For patents issued thus far in 2017, the average patent lists 44 references submitted by the patent applicant for the examiner to consider. The median patent, however, only has 10 applicant cited references. The gulf between the mean and median is the result in skew in the dataset — here caused by a fairly small percentage of patents that cite a disproportionately large number of references. Thus, if you pick a few patents at random, about half of them will have <10 references cited by the applicant. Every once in a while, though, you’ll come across a big papi – see, for example U.S. Patent No. 9,535,563 and its 7,800 references cited by the applicant (inventor-patent attorney Steven Hoffberg). At the other end of the spectrum, about 12% of applicants cite no prior art at all — this is down from about 20% in 2005.
One way to think about the skew is to look patents where applicants submit cite 250+ references — that represents about 3.5% of patents issued in 2017 thus far (though only 0.5% of patents issued in 2005). Those 3.5% of issued patents account for half of the prior art submitted to the PTO.

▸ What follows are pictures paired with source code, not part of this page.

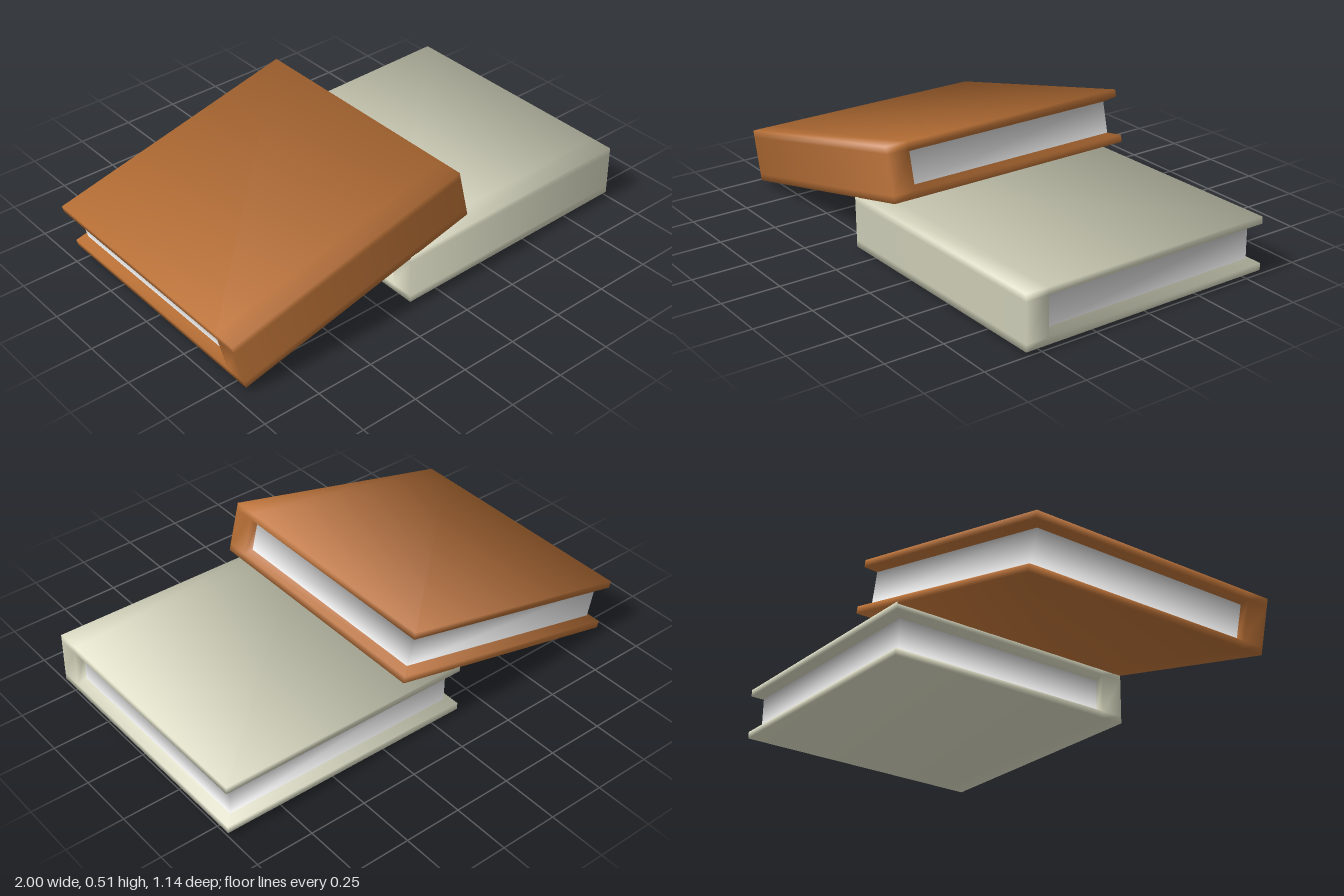
import * as THREE from 'three';

// Book dimensions: half width, half depth, back of the spine, thickness
const H = 0.5685, D = 0.57, SPINE = 0.47, T = 0.226;
const INSET = 0.04; // how far the pages sit inside the cover

function buildBook(coverMaterial, pageMaterial) {
  const points = [];
  const coverQuads = [], pageQuads = [];

  // Outer outline, counter-clockwise from above: spine front, spine back, fore edge
  const outline = [[-H, D], [H, D], [H, SPINE], [H, -D], [-H, -D], [-H, SPINE]];
  const levels = [0, 0.03, T - 0.03, T];
  for (const y of levels) for (const [x, z] of outline) points.push([x, y - T / 2, z]);
  const outer = (level, k) => level * 6 + (k % 6);

  // Recessed outline of the page block, k = 2..5
  for (const y of [0.046, T - 0.046]) {
    for (const [x, z] of outline.slice(2)) {
      points.push([x - Math.sign(x) * INSET, y - T / 2, z < 0 ? z + INSET : z]);
    }
  }
  const inner = (level, k) => 24 + level * 4 + k - 2;

  // Cover boards and spine strip, top and bottom
  coverQuads.push([18, 19, 20, 23], [23, 20, 21, 22], [5, 2, 1, 0], [4, 3, 2, 5]);

  // Side walls; the three open sides have sloped lips running in to the pages
  for (let k = 0; k < 6; k++) {
    const open = k >= 2 && k <= 4;
    for (let level = 0; level < 3; level++) {
      if (open && level === 1) continue;
      coverQuads.push([outer(level, k), outer(level, k + 1), outer(level + 1, k + 1), outer(level + 1, k)]);
    }
    if (open) {
      coverQuads.push([outer(1, k), outer(1, k + 1), inner(0, k + 1), inner(0, k)]);
      coverQuads.push([inner(1, k), inner(1, k + 1), outer(2, k + 1), outer(2, k)]);
      pageQuads.push([inner(0, k), inner(0, k + 1), inner(1, k + 1), inner(1, k)]);
    }
  }

  // Inner walls of the spine beside the pages
  coverQuads.push([outer(1, 2), inner(0, 2), inner(1, 2), outer(2, 2)]);
  coverQuads.push([inner(0, 5), outer(1, 5), outer(2, 5), inner(1, 5)]);

  // Soft shading: each corner averages the faces that meet there
  const vectors = points.map((p) => new THREE.Vector3(...p));
  const normals = points.map(() => new THREE.Vector3());
  for (const [a, b, c, d] of [...coverQuads, ...pageQuads]) {
    const n = vectors[c].clone().sub(vectors[a]).cross(vectors[d].clone().sub(vectors[b])).normalize();
    for (const i of [a, b, c, d]) normals[i].add(n);
  }
  normals.forEach((n) => n.normalize());

  const makeMesh = (name, quads, material) => {
    const geometry = new THREE.BufferGeometry();
    geometry.setAttribute('position', new THREE.Float32BufferAttribute(points.flat(), 3));
    geometry.setAttribute('normal', new THREE.Float32BufferAttribute(normals.flatMap((n) => n.toArray()), 3));
    geometry.setIndex(quads.flatMap(([a, b, c, d]) => [a, b, c, a, c, d]));
    const mesh = new THREE.Mesh(geometry, material);
    mesh.name = name;
    return mesh;
  };

  const book = new THREE.Group();
  book.add(makeMesh('cover', coverQuads, coverMaterial), makeMesh('pages', pageQuads, pageMaterial));
  return book;
}

export function createModel() {
  const makeMaterial = (name, color) => {
    const material = new THREE.MeshStandardMaterial({ color });
    material.name = name;
    return material;
  };
  const orange = makeMaterial('orangeCover', 0xbf7438);
  const cream = makeMaterial('creamCover', 0xdedec6);
  const paper = makeMaterial('paper', 0xe7e7e7);

  const model = new THREE.Group();
  model.name = 'books';

  // Book lying almost flat
  const lower = buildBook(cream, paper);
  lower.name = 'flatBook';
  lower.position.set(0.43, 0.123, 0);
  lower.rotation.z = THREE.MathUtils.degToRad(0.9);

  // Book leaning on the edge of the first
  const upper = buildBook(orange, paper);
  upper.name = 'leaningBook';
  upper.position.set(-0.422, 0.265, 0);
  upper.rotation.z = THREE.MathUtils.degToRad(13.8);

  model.add(lower, upper);
  return model;
}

To be clear – I’m not demonizing patentees who submit lots of references. What I’m working toward is whether the large number of references creates any special difficulty or benefits for the examination process and whether examiners receive any special assistance in considering the large number of references submitted.
I think the chart below is interesting. I took the 2017 patents and grouped them in quintiles according to the number of references cited. For each quartile, I then found the average pendency (in months) for the issued patents. The results are clear – patents with more citations correlate with longer pendency. (Note that the auto-created axis does not reach ZERO – this makes the slope appear more dramatic than reality). Obviously we should be a bit cautious in interpreting this chart as suggesting a causal role.